An example of appropriate argument for just compensation occurred in Richfield, Michigan with regard to a Michael’s crafts store. Its rooftop on-premise sign, which functioned like a billboard, had been built in the 1950s by the prior tenant. In 1987, Richfield banned rooftop signs. A 10-year amortization was included in the sign ordinance, and the Michael’s sign was ordered to be removed in 1998.
For “just compensation,” three valuation methods were used: cost of replacement, the income approach and a market comparison. Estimates were that Michael’s would need to spend $825,000 annually to replace the advertising value of its rooftop sign. Factoring in a 10% annual return on investment, this would mean the cost of replacing the sign’s advertising value would be $8.25 million.

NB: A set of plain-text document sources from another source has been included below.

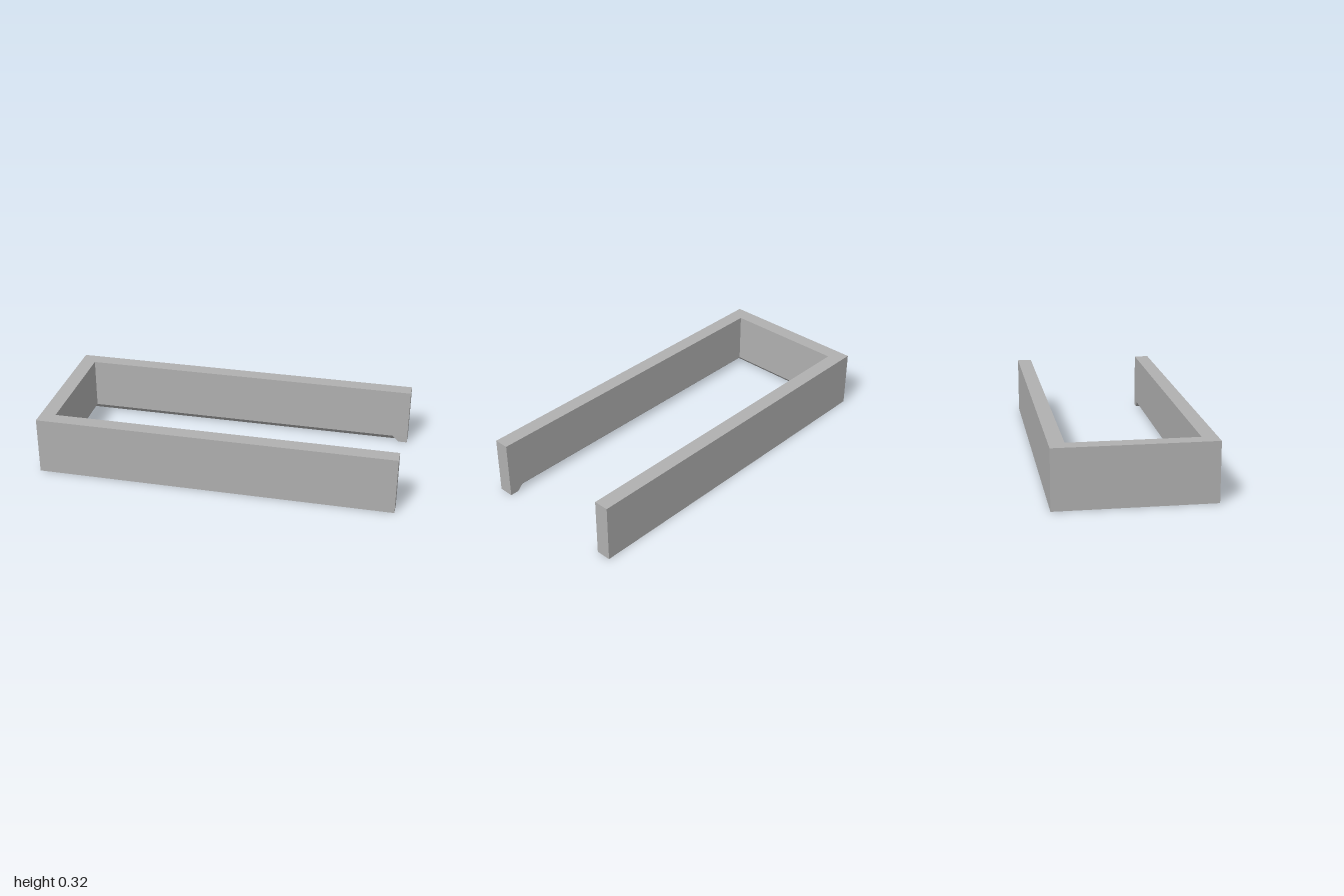
import * as THREE from 'three';

const H = 0.325;                 // height
const OX = 1, OZ = 0.427;        // outer half sizes
const IX = 0.915, IZ = 0.344;    // inner half sizes
const C = 0.035;                 // bottom bevel

export function createModel() {
  const group = new THREE.Group();
  const grey = new THREE.MeshStandardMaterial({ color: 0xb0b0b0 });
  grey.name = 'plain grey';

  // Footprint: a U open towards +x, with the bevelled recess at its widest
  const bx = IX + C, bz = IZ + C;
  const half = [[OX, OZ], [OX, IZ], [bx, IZ], [bx, bz], [-bx, bz]];
  const mirrored = half.map(([x, z]) => [x, -z]).reverse();
  const shape = new THREE.Shape([...half, ...mirrored, [-OX, -OZ], [-OX, OZ]]
    .map(([x, z]) => new THREE.Vector2(x, z)));

  // Two layers upwards: the lower one is the bevel, the upper one the straight wall
  const geo = new THREE.ExtrudeGeometry(shape, { depth: H, steps: 2, bevelEnabled: false });
  geo.rotateX(-Math.PI / 2);
  const p = geo.attributes.position;
  for (let i = 0; i < p.count; i++) {
    const y = p.getY(i);
    if (y < 0.01) continue;
    if (y < H - 0.01) p.setY(i, C);
    // above the bevel the recess closes in to the wall line
    const x = p.getX(i), z = p.getZ(i);
    if (Math.abs(Math.abs(x) - bx) < 1e-4) p.setX(i, Math.sign(x) * IX);
    if (Math.abs(Math.abs(z) - bz) < 1e-4) p.setZ(i, Math.sign(z) * IZ);
  }
  geo.computeVertexNormals();

  const frame = new THREE.Mesh(geo, grey);
  frame.name = 'openFrame';
  group.add(frame);
  return group;
}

As for income, the sign was calculated to account for 20-30% of the store’s sales. Conversely, the loss of the sign would mean a 20-30% decrease in sales. This would account for $200,000 less profit annually. Given the additional loss of investment income, the potential loss was calculated at $2 million.
As for replacement cost, based on a square-foot lease rate for a different use, the loss was calculated to be $56,000 annually. With a 10% investment revenue, this would mean a los of $560,000. Faced with this evidence, the court determined Richfield would have to pay cash compensation. A settlement occurred out of court. A full report on these proceedings appeared in the December 1998 issue of Signs of the Times magazine.
Conversely, others have failed to show an economic loss due to amortization. One instance occurred in Ridgeland, Mississippi in 1999. The city passed a sign ordinance that restricted ground signs to 50 square feet and a height of 12 feet, with exceptions for signs located within 300 feet of the Interstate highway. The ordinance included a five-year amortization period, which meant that legally erected signs, which would now become illegal with the passing of the sign ordinance, could stay up for another five years. But then they would have to be taken down, and that time period would suffice as just compensation.
Five years later, numerous businesses — Shoney’s, Midas Muffler, Red Roof Inns — filed an appeal to keep their signs. They invoked the precedent case of Lamar Adv. of South Georgia v. City of Albany (1990). The appeal process lasted three years, but the sign ordinance was upheld. The appellants erred in not documenting the economic ramifications of their signs being taken down, which is something Lamar had done when it won its appeal. This case is detailed in the June 1999 issue of Signs of the Times magazine.
As of November 2016, exactly half of the U.S. states (and the District of Columbia) recognize amortization as a legitimate form of just compensation, and the other 25 do not.